Records provided:
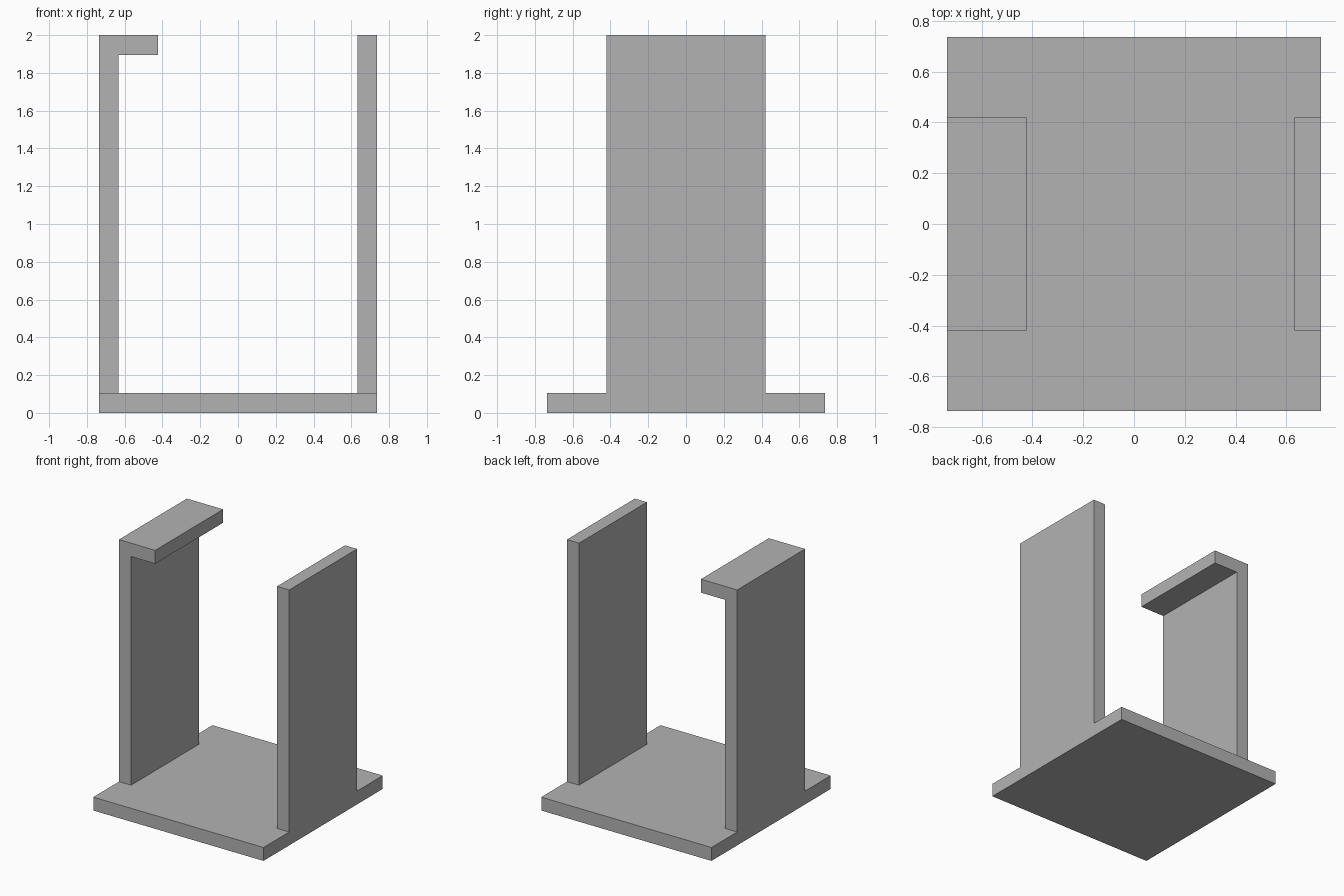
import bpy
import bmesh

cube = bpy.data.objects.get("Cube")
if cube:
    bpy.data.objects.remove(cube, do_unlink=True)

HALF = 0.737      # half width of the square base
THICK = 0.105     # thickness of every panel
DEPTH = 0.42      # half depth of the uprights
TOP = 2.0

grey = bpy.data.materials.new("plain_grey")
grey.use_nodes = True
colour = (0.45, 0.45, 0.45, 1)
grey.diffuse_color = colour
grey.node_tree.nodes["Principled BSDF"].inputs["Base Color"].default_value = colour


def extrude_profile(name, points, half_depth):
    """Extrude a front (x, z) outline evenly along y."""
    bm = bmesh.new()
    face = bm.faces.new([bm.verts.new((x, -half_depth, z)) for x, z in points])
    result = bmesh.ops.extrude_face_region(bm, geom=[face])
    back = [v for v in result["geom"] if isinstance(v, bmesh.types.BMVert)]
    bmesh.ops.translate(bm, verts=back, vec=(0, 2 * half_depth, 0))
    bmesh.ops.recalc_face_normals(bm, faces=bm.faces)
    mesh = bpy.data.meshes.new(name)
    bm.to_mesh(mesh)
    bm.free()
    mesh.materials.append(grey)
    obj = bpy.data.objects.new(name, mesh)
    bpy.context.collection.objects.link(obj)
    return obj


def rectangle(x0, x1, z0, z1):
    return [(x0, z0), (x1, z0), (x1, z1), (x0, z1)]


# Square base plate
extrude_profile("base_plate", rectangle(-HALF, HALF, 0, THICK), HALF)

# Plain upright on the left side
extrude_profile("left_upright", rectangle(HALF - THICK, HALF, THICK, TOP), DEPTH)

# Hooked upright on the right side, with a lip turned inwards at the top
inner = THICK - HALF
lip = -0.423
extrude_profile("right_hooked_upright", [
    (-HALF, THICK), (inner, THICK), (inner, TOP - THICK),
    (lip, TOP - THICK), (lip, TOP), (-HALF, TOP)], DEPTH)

* * *

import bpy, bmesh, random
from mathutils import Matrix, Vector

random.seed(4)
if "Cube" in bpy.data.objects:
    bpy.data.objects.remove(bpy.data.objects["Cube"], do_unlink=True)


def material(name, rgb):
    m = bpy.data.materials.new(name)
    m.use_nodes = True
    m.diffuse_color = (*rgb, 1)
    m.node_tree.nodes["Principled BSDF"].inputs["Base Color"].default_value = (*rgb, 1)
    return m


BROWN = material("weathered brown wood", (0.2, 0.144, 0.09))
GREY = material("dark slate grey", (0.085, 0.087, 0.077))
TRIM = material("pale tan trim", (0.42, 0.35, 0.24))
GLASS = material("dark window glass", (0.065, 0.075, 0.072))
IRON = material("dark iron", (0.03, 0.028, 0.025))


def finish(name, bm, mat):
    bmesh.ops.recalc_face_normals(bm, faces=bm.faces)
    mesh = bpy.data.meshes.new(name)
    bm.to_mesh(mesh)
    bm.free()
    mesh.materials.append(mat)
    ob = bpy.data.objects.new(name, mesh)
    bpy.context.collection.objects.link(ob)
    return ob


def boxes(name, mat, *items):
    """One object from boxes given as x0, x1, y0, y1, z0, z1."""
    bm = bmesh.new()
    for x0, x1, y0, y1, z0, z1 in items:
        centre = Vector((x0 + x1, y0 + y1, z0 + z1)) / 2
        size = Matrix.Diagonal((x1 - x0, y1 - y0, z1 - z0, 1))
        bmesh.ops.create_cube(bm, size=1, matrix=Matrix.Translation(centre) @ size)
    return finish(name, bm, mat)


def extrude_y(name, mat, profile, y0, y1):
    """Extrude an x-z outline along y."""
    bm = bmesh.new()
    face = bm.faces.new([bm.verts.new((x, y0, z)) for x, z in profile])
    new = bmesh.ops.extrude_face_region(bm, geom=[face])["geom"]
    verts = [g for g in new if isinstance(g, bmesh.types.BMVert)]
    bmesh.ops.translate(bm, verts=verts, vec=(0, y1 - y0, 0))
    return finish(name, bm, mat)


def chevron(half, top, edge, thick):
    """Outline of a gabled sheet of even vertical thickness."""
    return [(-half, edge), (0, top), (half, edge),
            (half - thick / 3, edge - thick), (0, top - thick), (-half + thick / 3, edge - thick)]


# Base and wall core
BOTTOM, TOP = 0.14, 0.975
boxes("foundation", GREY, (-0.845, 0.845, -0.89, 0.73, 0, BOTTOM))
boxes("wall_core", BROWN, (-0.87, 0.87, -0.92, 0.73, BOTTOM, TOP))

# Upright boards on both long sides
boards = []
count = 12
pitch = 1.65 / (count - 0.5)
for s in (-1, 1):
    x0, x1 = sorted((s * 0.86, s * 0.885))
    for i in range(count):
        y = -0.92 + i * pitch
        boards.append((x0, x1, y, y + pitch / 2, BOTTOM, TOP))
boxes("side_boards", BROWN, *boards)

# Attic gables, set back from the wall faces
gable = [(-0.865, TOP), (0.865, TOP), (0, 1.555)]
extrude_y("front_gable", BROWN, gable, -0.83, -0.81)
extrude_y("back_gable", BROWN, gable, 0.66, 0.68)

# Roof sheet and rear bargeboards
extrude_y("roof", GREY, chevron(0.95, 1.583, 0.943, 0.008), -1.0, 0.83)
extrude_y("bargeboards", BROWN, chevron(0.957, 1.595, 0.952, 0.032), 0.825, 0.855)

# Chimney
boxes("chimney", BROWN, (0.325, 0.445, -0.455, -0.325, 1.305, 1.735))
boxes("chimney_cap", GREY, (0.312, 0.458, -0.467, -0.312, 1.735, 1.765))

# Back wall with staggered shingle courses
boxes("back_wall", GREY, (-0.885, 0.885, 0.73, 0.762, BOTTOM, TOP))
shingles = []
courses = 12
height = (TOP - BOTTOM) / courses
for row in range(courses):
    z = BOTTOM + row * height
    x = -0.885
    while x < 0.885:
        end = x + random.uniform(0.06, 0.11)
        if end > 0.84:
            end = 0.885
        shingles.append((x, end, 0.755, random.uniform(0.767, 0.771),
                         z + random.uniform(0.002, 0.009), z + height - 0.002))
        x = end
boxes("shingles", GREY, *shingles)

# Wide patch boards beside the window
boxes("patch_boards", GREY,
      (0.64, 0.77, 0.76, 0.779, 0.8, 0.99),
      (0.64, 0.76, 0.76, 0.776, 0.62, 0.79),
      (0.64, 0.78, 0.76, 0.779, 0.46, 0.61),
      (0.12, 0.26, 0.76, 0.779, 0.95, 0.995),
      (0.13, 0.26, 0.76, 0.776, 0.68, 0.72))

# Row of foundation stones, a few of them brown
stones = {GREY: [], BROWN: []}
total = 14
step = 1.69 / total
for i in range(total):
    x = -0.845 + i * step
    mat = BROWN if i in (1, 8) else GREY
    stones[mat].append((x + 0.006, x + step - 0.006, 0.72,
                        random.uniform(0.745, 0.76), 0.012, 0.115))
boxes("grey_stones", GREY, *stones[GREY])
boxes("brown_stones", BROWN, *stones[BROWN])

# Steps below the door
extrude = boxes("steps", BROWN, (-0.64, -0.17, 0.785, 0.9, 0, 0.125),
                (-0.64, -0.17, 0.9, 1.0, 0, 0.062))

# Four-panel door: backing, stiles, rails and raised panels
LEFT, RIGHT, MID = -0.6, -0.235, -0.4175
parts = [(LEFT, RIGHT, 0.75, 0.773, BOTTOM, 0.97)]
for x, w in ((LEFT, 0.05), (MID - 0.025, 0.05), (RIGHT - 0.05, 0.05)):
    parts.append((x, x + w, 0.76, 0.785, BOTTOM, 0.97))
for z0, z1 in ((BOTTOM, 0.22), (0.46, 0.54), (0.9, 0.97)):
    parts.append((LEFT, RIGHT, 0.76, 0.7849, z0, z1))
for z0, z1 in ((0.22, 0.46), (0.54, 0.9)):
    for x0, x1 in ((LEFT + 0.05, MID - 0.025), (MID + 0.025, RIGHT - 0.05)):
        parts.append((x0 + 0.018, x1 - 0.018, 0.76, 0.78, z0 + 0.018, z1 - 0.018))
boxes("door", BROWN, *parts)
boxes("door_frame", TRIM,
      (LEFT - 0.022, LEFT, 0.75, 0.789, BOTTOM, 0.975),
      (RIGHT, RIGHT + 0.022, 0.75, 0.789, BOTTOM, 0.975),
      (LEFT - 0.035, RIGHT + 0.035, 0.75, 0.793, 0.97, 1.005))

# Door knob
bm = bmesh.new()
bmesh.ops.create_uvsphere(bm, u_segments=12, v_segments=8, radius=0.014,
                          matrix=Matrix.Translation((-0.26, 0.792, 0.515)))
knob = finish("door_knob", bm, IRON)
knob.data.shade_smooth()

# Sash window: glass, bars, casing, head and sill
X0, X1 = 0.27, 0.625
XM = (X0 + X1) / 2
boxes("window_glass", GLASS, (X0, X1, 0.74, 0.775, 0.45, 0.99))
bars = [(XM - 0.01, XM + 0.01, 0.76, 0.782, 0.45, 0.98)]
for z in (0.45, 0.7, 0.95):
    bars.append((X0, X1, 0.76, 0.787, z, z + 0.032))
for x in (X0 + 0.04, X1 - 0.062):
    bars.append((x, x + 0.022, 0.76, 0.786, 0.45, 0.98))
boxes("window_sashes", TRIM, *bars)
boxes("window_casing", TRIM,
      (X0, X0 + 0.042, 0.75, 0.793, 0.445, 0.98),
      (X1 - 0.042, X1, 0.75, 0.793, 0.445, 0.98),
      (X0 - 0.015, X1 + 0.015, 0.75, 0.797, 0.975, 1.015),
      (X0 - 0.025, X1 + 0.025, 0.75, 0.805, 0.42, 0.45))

Exercise: Could you write out, exactly as they stand, only the lines above that begin at the line with "for x in (X0" and stop after the line with "(X0 - 0.025, X1"?

Exercise response:
for x in (X0 + 0.04, X1 - 0.062):
    bars.append((x, x + 0.022, 0.76, 0.786, 0.45, 0.98))
boxes("window_sashes", TRIM, *bars)
boxes("window_casing", TRIM,
      (X0, X0 + 0.042, 0.75, 0.793, 0.445, 0.98),
      (X1 - 0.042, X1, 0.75, 0.793, 0.445, 0.98),
      (X0 - 0.015, X1 + 0.015, 0.75, 0.797, 0.975, 1.015),
      (X0 - 0.025, X1 + 0.025, 0.75, 0.805, 0.42, 0.45))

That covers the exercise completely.